28th February 2017
How much do you earn? How big is your pay cheque? What’s your salary? These are all questions that are avoided like the plague. Discussing your pay with the people you work with is just simply not the “done thing”.
There are a number of different reasons, ranging from claims that it’s illegal to talk about your salary, to the fact that most people consider it to be a private matter and not something they want to share. But can you actually discuss your salary with your colleagues, if you choose to do so?
Would you feel any better knowing what your colleagues earn?
If you’re happy, and you earn enough, then does it matter what the people around you earn? Or, with the current culture of secrecy, would you prefer a more open approach to the topic?
It all boils down to whether or not you’re satisfied in your job. A study discovered that, even when employees are paid accurately according to their job title, two-thirds think that they’re underpaid. Of that amount, 60% said they are dissatisfied with their job and plan to move on within 6 months. On the other hand, research found that 82% of employees who were paid a lower wage, but had been told why, said that they were satisfied in their job and were intending to stay.

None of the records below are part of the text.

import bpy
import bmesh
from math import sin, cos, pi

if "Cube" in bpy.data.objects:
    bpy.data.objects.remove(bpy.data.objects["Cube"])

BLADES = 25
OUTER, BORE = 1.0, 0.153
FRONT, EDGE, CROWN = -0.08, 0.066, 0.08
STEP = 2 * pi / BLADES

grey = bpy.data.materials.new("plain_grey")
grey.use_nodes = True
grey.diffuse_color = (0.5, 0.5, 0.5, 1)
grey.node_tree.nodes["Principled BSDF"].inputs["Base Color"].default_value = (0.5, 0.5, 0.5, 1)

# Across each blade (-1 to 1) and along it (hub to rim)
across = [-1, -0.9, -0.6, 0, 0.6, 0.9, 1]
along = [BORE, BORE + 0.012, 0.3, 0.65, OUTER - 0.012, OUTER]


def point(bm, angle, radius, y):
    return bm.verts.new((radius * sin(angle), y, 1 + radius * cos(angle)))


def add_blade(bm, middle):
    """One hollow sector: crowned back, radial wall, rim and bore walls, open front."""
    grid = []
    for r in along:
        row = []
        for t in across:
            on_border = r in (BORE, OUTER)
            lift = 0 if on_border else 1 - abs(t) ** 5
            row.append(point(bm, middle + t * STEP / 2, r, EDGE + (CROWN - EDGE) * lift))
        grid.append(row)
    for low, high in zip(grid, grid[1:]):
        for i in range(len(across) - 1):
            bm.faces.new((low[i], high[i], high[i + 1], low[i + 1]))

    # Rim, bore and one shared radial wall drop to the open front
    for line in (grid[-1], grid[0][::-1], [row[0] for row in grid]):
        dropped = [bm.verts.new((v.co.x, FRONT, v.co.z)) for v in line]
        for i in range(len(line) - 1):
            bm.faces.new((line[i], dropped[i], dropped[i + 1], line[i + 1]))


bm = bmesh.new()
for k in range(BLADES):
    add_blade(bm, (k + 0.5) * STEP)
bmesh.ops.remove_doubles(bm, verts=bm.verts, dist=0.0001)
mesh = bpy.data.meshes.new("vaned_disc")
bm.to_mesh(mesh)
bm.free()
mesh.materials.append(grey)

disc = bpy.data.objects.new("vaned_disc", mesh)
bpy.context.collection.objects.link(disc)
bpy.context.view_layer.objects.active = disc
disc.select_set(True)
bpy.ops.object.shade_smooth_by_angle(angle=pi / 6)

Last year, we highlighted the effects of telling all on payroll. Research from Emiliano Huet-Vaughn found that employees that were shown their earnings and how they compared with their peers on the whole worked harder and increased their performance. Interestingly however, men responded more positively than women in the survey.
A further study from Elena Belogolovsky and Peter Bamberger revealed that keeping pay secret also depressed employee performance.
Despite the research, it’s still not uncommon for companies to try and prevent their employees from talking about payroll. This is sometimes done by putting clauses in contracts which imply that it’s illegal to discuss pay, or state that it goes against company policy and will result in disciplinary action. However, in October 2010 the Equality Act made so-called “gagging” clauses unenforceable, to ensure that employees who were trying to find out if they were being discriminated against could do so.
Why do companies include gagging clauses or discourage transparency?
If a business’s culture doesn’t suit salary transparency, it may not be advisable for them to just jump in and reveal all. If your employees view compensation as being an indicator that they’re not being valued, morale may suffer. There’s also a simple logistical issue. Large businesses with thousands of employees may find the task of becoming transparent more hassle than it’s ultimately worth. Payroll transparency has no off switch, so if the business is going to face some difficult conversations in the event of a reveal, it simply isn’t a sensible business decision.
However, there are other companies that operate on total salary transparency. This means any change in pay is carefully considered, and demonstrates exactly what staff need to do to achieve a pay rise.
Everyone has a different opinion on this subject and the debate rages on. But, the trend is starting to shift in favour of transparency. In a world of uncertainty, fake news and distrust, businesses are realising that transparency might just be the best policy.